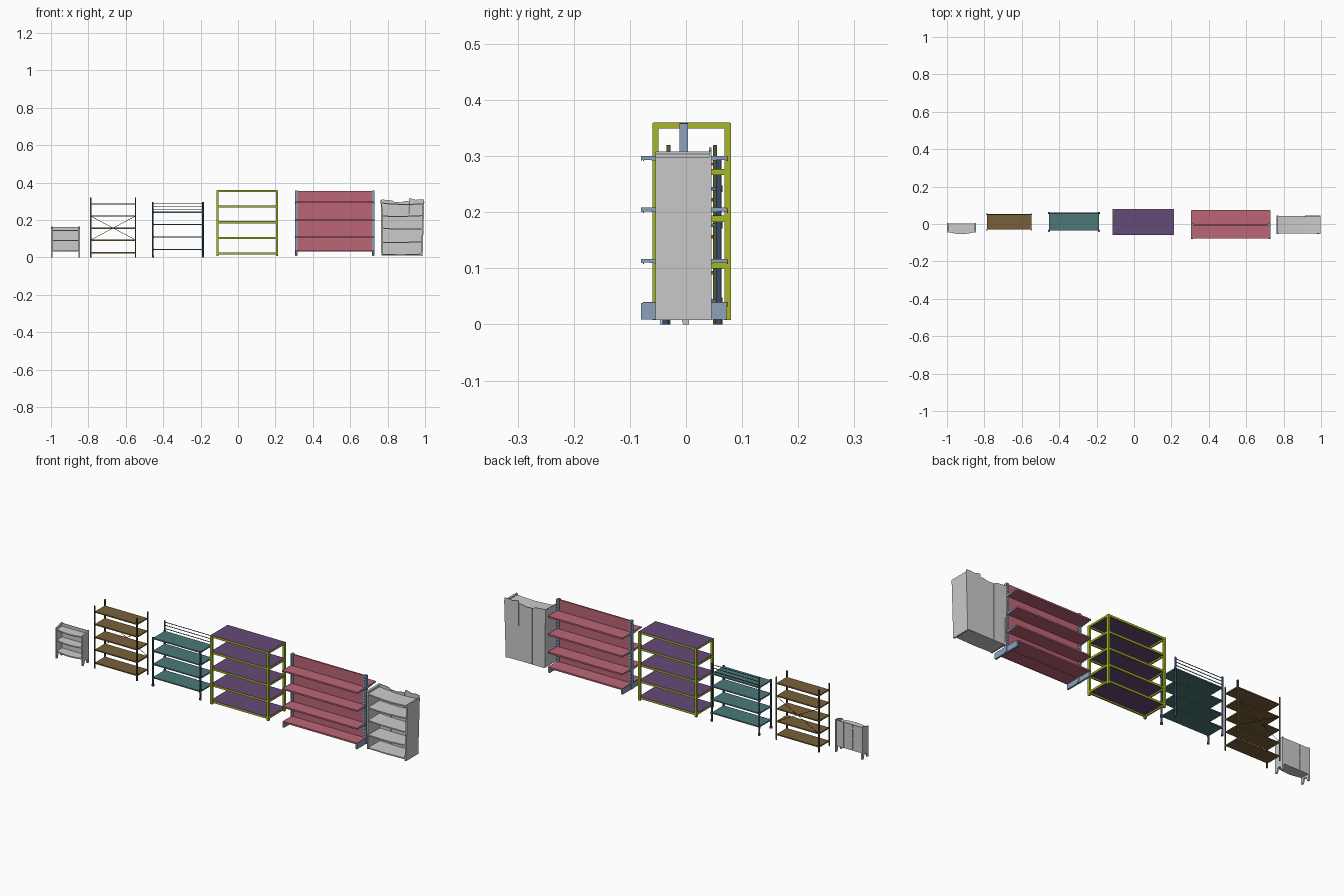
import bpy, bmesh, math, random
from mathutils import Vector, Matrix

random.seed(4)


def mat(name, r, g, b):
    m = bpy.data.materials.new(name)
    m.diffuse_color = (r, g, b, 1)
    return m


BROWN = mat("brown_board", 0.19, 0.115, 0.04)
OLIVE = mat("olive_steel", 0.09, 0.10, 0.035)
TEAL = mat("teal_board", 0.07, 0.19, 0.18)
NAVY = mat("navy_steel", 0.04, 0.075, 0.16)
PURPLE = mat("purple_board", 0.13, 0.07, 0.19)
LIME = mat("lime_steel", 0.38, 0.47, 0.02)
PINK = mat("pink_sheet", 0.50, 0.13, 0.18)
BLUE = mat("blue_steel", 0.26, 0.36, 0.50)


def finish(name, bm, m=None):
    bmesh.ops.recalc_face_normals(bm, faces=bm.faces)
    me = bpy.data.meshes.new(name)
    bm.to_mesh(me)
    bm.free()
    ob = bpy.data.objects.new(name, me)
    bpy.context.collection.objects.link(ob)
    if m:
        me.materials.append(m)
    return ob


def boxes(name, items, m=None):
    """Each item is x0, x1, y0, y1, z0, z1."""
    bm = bmesh.new()
    for x0, x1, y0, y1, z0, z1 in items:
        c = Vector(((x0 + x1) / 2, (y0 + y1) / 2, (z0 + z1) / 2))
        s = Matrix.Diagonal((x1 - x0, y1 - y0, z1 - z0, 1))
        bmesh.ops.create_cube(bm, size=1, matrix=Matrix.Translation(c) @ s)
    return finish(name, bm, m)


def prism(name, pts, axis, a, b, m=None):
    """Extrude a 2D outline along an axis, from a to b."""
    def at(p, t):
        return [(t, p[0], p[1]), (p[0], t, p[1]), (p[0], p[1], t)][axis]
    bm = bmesh.new()
    f = bm.faces.new([bm.verts.new(at(p, a)) for p in pts])
    r = bmesh.ops.extrude_face_region(bm, geom=[f])
    d = Vector(at((0, 0), b - a))
    bmesh.ops.translate(bm, vec=d, verts=[v for v in r["geom"] if isinstance(v, bmesh.types.BMVert)])
    return finish(name, bm, m)


def rods(name, items, m=None, seg=10):
    """Each item is start, end, radius."""
    bm = bmesh.new()
    for p, q, r in items:
        p, q = Vector(p), Vector(q)
        d = q - p
        mx = Matrix.Translation((p + q) / 2) @ d.to_track_quat("Z", "Y").to_matrix().to_4x4()
        bmesh.ops.create_cone(bm, cap_ends=True, segments=seg, radius1=r, radius2=r,
                              depth=d.length, matrix=mx)
    ob = finish(name, bm, m)
    for f in ob.data.polygons:
        f.use_smooth = len(f.vertices) == 4
    return ob


# 1: small bow-fronted bookcase
bow = [(-0.993 + 0.141 * i / 10, -0.043 - 0.011 * math.sin(math.pi * i / 10)) for i in range(11)]
for i, z in enumerate((0.034, 0.09, 0.145)):
    prism(f"bow_shelf_{i}", bow + [(-0.852, 0.002), (-0.993, 0.002)], 2, z - 0.003, z + 0.003)
side = [(-0.046, 0), (-0.036, 0), (-0.028, 0.022), (-0.012, 0.022), (-0.005, 0), (0.005, 0),
        (0.005, 0.165), (-0.008, 0.165), (-0.022, 0.161), (-0.036, 0.156), (-0.046, 0.154)]
for tag, x in (("left", -1.0), ("right", -0.852)):
    prism(f"bow_side_{tag}", side, 0, x, x + 0.007)
boxes("bow_back", [(-0.993, -0.945, 0, 0.003, 0.031, 0.163), (-0.943, -0.895, 0, 0.003, 0.031, 0.163),
                   (-0.893, -0.852, 0, 0.003, 0.031, 0.163), (-0.993, -0.852, -0.001, 0.001, 0.031, 0.163)])

# 2: brown shelves on angle posts with a cross brace at the back
boxes("brown_shelves", [(-0.787, -0.548, -0.03, 0.05, z - 0.003, z + 0.003)
                        for z in (0.025, 0.092, 0.156, 0.222, 0.286)], BROWN)
posts = []
for x, sx in ((-0.79, 1), (-0.545, -1)):
    for y, sy in ((-0.035, 1), (0.055, -1)):
        xa, xb, xt = x, x + sx * 0.007, x + sx * 0.002
        ya, yb, yt = y, y + sy * 0.007, y + sy * 0.002
        posts += [(min(xa, xb), max(xa, xb), min(ya, yt), max(ya, yt), 0, 0.32),
                  (min(xa, xt), max(xa, xt), min(ya, yb), max(ya, yb), 0, 0.32)]
boxes("angle_posts", posts, OLIVE)
rods("cross_brace", [((-0.785, 0.052, 0.095), (-0.55, 0.052, 0.22), 0.0012),
                     ((-0.785, 0.052, 0.22), (-0.55, 0.052, 0.095), 0.0012)], OLIVE, 6)

# 3: teal shelves on round posts with back rails
LX, RX, FY, BY = -0.455, -0.187, -0.036, 0.059
boxes("teal_shelves", [(LX, RX, FY, BY, z - 0.003, z + 0.003) for z in (0.042, 0.11, 0.177, 0.242)], TEAL)
tubes = []
for x in (LX, RX):
    for y, top in ((FY, 0.248), (BY, 0.297)):
        tubes += [((x, y, 0.004), (x, y, top), 0.0045), ((x, y, 0), (x, y, 0.01), 0.006)]
        tubes += [((x, y, z - 0.006), (x, y, z + 0.006), 0.0058) for z in (0.042, 0.11, 0.177, 0.242)]
rods("round_posts", tubes, NAVY, 12)
rods("back_rails", [((LX, BY, z), (RX, BY, z), 0.0018) for z in (0.257, 0.274, 0.29)], NAVY, 8)

# 4: purple shelves in a square lime frame
X0, X1, Y0, Y1, W = -0.115, 0.214, -0.06, 0.08, 0.011
levels = (0.022, 0.105, 0.188, 0.271, 0.354)
boxes("lime_posts", [(x, x + W, y, y + W, 0.008, 0.359)
                     for x in (X0, X1 - W) for y in (Y0, Y1 - W)], LIME)
beams = []
for z in levels:
    beams += [(X0 + W, X1 - W, y, y + 0.007, z - 0.005, z + 0.005) for y in (Y0 + 0.001, Y1 - 0.008)]
    beams += [(x, x + 0.007, Y0 + W, Y1 - W, z - 0.005, z + 0.005) for x in (X0 + 0.001, X1 - 0.008)]
boxes("lime_beams", beams, LIME)
boxes("purple_shelves", [(X0 + 0.002, X1 - 0.002, Y0 + 0.002, Y1 - 0.002, z + 0.002, z + 0.0058)
                         for z in levels], PURPLE)

# 5: two-sided pink shelves on slotted posts
boxes("pink_back", [(0.318, 0.716, -0.008, 0.0, 0.036, 0.356)], PINK)
decks = (0.037, 0.113, 0.204, 0.296)
boxes("pink_shelves", [(0.308, 0.727, y0, y1, z - 0.003, z + 0.003) for z in decks
                       for y0, y1 in ((-0.075, -0.008), (0.0, 0.073))], PINK)
boxes("shelf_lips", [(0.308, 0.727, y, y + 0.002, z - 0.005, z + 0.003) for z in decks
                     for y in (-0.077, 0.073)], PINK)
ladder = []
for x in (0.304, 0.716):
    ladder += [(x, x + 0.005, -0.012, 0.004, 0.01, 0.358), (x + 0.01, x + 0.015, -0.012, 0.004, 0.01, 0.358),
               (x + 0.004, x + 0.011, -0.008, 0.0, 0.01, 0.358)]
    ladder += [(x + 0.004, x + 0.011, -0.0115, 0.0035, 0.04 + 0.0155 * i, 0.049 + 0.0155 * i) for i in range(21)]
boxes("slotted_posts", ladder, BLUE)
boxes("post_feet", [(x, x + 0.009, -0.08, 0.072, 0.009, 0.038) for x in (0.307, 0.719)], BLUE)
for i, z in enumerate(decks[1:]):
    for j, x in enumerate((0.306, 0.727)):
        arm = [(-0.08, z + 0.004), (-0.08, z - 0.004), (-0.074, z - 0.002), (-0.01, z - 0.009),
               (0.002, z - 0.009), (0.066, z - 0.002), (0.072, z - 0.004), (0.072, z + 0.004)]
        prism(f"bracket_{i}_{j}", arm, 0, x, x + 0.002, BLUE)

# 6: worn grey bookcase with leaning sides, sagging shelves and a cracked back
prism("worn_side_left", [(0.766, 0.012), (0.773, 0.012), (0.771, 0.304), (0.763, 0.308)], 1, -0.054, 0.045)
prism("worn_side_right", [(0.979, 0.008), (0.987, 0.008), (0.996, 0.298), (0.988, 0.296)], 1, -0.054, 0.045)
for i, (z, tilt, sag) in enumerate(((0.02, 0, 0.002), (0.086, 0.003, 0.003), (0.158, -0.003, 0.003),
                                    (0.226, 0.003, 0.004), (0.292, -0.003, 0.006))):
    line = []
    for k in range(9):
        t = k / 8
        line.append((0.770 + (0.211 + 0.033 * z) * t, z + tilt * (t - 0.5) - sag * math.sin(math.pi * t)
                     + random.uniform(-0.0006, 0.0006)))
    under = [(x, z2 - 0.006) for x, z2 in reversed(line)]
    prism(f"worn_shelf_{i}", line + under, 1, -0.051, 0.041)
prism("worn_back_left", [(0.768, 0.01), (0.837, 0.01), (0.837, 0.296), (0.824, 0.304),
                         (0.806, 0.307), (0.766, 0.310)], 1, 0.041, 0.044)
prism("worn_back_middle", [(0.838, 0.01), (0.915, 0.01), (0.915, 0.15), (0.913, 0.23), (0.912, 0.302),
                           (0.895, 0.301), (0.87, 0.295), (0.838, 0.297)], 1, 0.041, 0.044)
prism("worn_back_right", [(0.915, 0.01), (0.983, 0.01), (0.994, 0.309), (0.972, 0.311),
                          (0.95, 0.308), (0.93, 0.314), (0.914, 0.315), (0.915, 0.23)], 1, 0.041, 0.045)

# # #

> AIM OF THE EXERCISE
What do the lines above say from the one containing "0.26, 0.36, 0.50)" down to the one containing "ob = bpy.data.objects.new(name, me)"? Return them exactly, both end lines included, and only them.

> ANSWER TO THE PROBLEM
BLUE = mat("blue_steel", 0.26, 0.36, 0.50)


def finish(name, bm, m=None):
    bmesh.ops.recalc_face_normals(bm, faces=bm.faces)
    me = bpy.data.meshes.new(name)
    bm.to_mesh(me)
    bm.free()
    ob = bpy.data.objects.new(name, me)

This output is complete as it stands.